Why is the Current Owner Selling The Business?

There are all sorts of reasons individuals choose to sell operating businesses. Nevertheless, the true factor and the one they say to you might be 2 entirely different things. As an example, they may say "I have too many various responsibilities" or "I am retiring". For lots of sellers, these reasons stand. But also, for some, these may just be excuses to attempt to hide the reality of altering demographics, increased competition, current decrease in profits, or an array of various other reasons. This is why it is very important that you not rely entirely on a vendor's word, but instead, make use of the vendor's solution together with your total due diligence. This will repaint an extra practical picture of the business's current scenario.

Existing Debts and Future Obligations

If the current company is in debt, which many businesses are, then you will have reason to consider this when valuating/preparing your deal. Many companies finance loans so as to cover things like stock, payroll, accounts payable, and so on. Remember that sometimes this can mean that revenue margins are too small. Many companies fall under a revolving door of taking loans as a way to pay back various other loans. In addition to debts, there may also be future obligations to think about. There might be an outstanding lease on tools or the building where the business resides.

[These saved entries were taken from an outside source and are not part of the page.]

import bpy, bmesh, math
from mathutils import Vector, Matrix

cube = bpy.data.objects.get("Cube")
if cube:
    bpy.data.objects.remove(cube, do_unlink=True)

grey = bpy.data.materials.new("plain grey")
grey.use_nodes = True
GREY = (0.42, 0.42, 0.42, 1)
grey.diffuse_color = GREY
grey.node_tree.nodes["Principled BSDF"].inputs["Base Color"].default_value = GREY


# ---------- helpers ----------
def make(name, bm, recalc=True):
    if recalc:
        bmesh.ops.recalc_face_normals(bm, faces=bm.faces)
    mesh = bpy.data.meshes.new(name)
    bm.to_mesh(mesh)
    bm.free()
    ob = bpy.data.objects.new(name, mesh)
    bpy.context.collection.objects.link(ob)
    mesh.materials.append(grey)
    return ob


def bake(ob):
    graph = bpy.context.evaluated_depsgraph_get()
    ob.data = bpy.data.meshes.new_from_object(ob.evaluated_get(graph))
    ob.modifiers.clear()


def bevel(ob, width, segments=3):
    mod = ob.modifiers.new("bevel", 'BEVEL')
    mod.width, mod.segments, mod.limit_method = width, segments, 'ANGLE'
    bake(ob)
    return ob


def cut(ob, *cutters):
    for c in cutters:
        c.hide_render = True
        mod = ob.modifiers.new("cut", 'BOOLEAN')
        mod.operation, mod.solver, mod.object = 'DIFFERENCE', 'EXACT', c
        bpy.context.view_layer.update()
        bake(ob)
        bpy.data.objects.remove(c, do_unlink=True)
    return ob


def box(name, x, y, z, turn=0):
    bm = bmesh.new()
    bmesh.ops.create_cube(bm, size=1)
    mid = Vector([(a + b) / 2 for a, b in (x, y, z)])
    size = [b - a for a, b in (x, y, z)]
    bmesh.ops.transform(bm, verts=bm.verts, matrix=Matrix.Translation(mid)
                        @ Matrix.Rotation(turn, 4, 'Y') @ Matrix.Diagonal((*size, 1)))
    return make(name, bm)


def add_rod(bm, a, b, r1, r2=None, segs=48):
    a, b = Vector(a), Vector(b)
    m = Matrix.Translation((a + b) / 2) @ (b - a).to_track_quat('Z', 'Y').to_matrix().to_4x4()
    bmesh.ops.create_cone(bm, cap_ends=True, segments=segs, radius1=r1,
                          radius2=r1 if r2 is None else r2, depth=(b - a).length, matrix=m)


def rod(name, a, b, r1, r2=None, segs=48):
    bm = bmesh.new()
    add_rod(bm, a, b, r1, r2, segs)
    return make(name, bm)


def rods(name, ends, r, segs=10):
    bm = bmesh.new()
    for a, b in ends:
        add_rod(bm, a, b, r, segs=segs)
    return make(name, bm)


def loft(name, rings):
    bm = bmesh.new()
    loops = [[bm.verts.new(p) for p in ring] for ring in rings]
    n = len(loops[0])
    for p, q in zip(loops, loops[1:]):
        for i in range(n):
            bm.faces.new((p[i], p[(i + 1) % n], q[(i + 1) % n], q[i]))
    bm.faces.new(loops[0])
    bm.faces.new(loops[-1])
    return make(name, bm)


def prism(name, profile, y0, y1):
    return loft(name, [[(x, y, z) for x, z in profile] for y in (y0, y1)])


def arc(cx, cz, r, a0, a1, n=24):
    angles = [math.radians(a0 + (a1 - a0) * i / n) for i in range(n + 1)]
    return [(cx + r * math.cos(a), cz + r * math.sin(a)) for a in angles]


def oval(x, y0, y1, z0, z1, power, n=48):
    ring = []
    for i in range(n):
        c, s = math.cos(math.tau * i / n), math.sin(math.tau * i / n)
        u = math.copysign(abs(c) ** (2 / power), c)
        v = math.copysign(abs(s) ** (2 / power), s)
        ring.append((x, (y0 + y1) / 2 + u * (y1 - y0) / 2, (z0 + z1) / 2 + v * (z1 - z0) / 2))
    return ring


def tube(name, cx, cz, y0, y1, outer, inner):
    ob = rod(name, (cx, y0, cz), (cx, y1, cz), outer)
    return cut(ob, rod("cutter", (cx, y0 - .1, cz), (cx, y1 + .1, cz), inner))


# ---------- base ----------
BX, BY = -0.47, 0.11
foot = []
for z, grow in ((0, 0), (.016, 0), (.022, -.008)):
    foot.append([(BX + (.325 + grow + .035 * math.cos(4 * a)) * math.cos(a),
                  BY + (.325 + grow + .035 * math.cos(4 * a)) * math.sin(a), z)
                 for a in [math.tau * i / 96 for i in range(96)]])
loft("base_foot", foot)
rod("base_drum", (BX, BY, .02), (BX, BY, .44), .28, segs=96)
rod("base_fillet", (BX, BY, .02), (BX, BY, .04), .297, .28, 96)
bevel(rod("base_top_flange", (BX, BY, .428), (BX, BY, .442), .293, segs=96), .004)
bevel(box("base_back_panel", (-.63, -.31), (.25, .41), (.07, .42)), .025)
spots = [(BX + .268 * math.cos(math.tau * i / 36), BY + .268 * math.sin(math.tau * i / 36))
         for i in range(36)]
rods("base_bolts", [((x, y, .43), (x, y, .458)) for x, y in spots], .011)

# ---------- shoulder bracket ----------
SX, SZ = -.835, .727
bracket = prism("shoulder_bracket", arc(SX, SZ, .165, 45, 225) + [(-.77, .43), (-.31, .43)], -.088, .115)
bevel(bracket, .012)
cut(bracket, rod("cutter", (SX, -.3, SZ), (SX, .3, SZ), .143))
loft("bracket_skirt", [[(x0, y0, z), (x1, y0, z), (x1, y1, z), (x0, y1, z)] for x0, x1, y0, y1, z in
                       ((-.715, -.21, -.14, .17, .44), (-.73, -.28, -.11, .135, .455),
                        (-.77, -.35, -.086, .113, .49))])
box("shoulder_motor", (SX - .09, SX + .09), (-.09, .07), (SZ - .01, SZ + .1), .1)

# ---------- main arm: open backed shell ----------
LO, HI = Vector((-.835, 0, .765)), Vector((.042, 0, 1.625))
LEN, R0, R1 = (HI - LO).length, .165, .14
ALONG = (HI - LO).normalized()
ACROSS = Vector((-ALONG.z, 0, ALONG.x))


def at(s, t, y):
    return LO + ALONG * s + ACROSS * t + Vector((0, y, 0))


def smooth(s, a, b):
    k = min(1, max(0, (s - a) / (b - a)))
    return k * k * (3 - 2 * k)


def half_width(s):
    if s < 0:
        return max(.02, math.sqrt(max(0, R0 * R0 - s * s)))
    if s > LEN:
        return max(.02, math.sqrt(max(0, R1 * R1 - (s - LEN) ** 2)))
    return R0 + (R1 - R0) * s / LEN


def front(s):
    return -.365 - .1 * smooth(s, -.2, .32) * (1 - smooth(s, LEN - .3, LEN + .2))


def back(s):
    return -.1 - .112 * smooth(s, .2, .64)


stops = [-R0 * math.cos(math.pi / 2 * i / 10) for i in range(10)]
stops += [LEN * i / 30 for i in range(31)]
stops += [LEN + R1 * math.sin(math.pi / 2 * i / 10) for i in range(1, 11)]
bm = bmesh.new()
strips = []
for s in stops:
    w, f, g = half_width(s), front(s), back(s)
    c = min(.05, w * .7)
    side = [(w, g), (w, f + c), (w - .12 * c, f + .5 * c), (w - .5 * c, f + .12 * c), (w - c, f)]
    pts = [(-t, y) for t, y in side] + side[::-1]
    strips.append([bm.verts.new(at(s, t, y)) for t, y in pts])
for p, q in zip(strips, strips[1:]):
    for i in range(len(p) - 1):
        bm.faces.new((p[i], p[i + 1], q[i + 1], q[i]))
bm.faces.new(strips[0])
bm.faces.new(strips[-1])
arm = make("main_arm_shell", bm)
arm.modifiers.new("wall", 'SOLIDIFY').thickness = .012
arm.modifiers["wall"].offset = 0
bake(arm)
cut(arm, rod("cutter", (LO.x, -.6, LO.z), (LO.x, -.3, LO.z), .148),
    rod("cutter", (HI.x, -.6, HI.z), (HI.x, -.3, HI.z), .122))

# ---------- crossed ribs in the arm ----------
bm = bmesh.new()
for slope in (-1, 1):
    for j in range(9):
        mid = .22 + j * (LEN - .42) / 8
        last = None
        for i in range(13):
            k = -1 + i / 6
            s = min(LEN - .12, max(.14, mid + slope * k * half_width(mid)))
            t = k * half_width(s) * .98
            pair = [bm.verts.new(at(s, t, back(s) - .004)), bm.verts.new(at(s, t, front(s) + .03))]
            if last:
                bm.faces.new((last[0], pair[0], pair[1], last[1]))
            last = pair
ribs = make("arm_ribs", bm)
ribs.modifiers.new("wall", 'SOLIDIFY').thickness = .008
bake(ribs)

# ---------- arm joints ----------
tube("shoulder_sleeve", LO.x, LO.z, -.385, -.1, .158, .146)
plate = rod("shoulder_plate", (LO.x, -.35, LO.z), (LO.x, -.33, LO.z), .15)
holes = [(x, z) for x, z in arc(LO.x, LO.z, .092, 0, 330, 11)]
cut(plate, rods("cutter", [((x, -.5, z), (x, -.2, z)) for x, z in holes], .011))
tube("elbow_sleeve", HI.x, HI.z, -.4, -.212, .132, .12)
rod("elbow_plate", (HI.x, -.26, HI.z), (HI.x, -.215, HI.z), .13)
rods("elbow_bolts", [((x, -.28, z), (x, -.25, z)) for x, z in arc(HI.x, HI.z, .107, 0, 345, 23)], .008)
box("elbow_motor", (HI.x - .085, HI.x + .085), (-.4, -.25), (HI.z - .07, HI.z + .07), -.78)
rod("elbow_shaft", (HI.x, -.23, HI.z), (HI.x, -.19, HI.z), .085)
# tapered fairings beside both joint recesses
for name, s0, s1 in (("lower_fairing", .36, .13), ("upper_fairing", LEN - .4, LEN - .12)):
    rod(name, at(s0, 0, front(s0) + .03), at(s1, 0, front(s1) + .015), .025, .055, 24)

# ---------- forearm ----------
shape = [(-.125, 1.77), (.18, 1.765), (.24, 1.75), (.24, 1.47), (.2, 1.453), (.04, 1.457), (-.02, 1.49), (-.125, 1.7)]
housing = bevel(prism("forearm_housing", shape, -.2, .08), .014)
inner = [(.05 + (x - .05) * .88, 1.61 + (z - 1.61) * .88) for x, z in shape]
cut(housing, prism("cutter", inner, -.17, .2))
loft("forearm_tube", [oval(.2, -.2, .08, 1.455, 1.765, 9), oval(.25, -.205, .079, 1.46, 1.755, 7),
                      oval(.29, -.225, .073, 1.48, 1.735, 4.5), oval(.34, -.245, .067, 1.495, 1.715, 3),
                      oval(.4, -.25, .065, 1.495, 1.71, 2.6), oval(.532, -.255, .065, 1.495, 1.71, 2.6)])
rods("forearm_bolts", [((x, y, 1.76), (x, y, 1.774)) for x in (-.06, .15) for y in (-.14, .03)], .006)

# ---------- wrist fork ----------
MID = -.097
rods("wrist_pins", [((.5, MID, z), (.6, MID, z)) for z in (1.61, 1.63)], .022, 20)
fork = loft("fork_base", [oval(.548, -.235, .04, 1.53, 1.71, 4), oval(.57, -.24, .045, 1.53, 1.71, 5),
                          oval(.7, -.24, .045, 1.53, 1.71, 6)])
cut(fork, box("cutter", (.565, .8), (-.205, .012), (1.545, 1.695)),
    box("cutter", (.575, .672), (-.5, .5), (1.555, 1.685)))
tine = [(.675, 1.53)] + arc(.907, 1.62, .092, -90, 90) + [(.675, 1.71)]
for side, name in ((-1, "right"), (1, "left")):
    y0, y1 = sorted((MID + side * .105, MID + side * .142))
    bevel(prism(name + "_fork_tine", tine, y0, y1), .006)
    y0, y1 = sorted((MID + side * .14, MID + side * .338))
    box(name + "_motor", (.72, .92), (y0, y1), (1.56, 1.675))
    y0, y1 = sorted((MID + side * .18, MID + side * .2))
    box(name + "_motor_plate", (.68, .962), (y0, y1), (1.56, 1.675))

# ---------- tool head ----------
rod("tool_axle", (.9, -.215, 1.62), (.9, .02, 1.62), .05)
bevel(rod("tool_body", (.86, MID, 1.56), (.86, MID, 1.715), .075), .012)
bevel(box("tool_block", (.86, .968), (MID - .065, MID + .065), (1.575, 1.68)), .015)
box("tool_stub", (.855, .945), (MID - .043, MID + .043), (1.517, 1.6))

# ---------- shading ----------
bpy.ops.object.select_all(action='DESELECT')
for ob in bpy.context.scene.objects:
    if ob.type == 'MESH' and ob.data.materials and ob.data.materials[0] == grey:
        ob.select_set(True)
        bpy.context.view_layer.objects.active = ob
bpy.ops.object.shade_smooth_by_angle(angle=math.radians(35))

The business might have existing agreements with vendors that have to be fulfilled or may cause charges if canceled early.

Understanding the Customer Base, Competition and Area Demographics

Just how do companies in the location bring in new customers? Many times, companies have repeat clients, which create the core of their day-to-day profits. Particular aspects such as new competitors growing up around the area, road building and construction, and employee turnover can influence repeat consumers as well as negatively impact future revenues. One vital thing to think about is the area of the business. Is it in a highly trafficked shopping center, or is it concealed from the main road? Certainly, the more individuals that see the business often, the better the chance to build a returning customer base. A final idea is the basic location demographics. Is the business placed in a densely populated city, or is it situated on the edge of town? How might the regional average household earnings impact future earnings potential?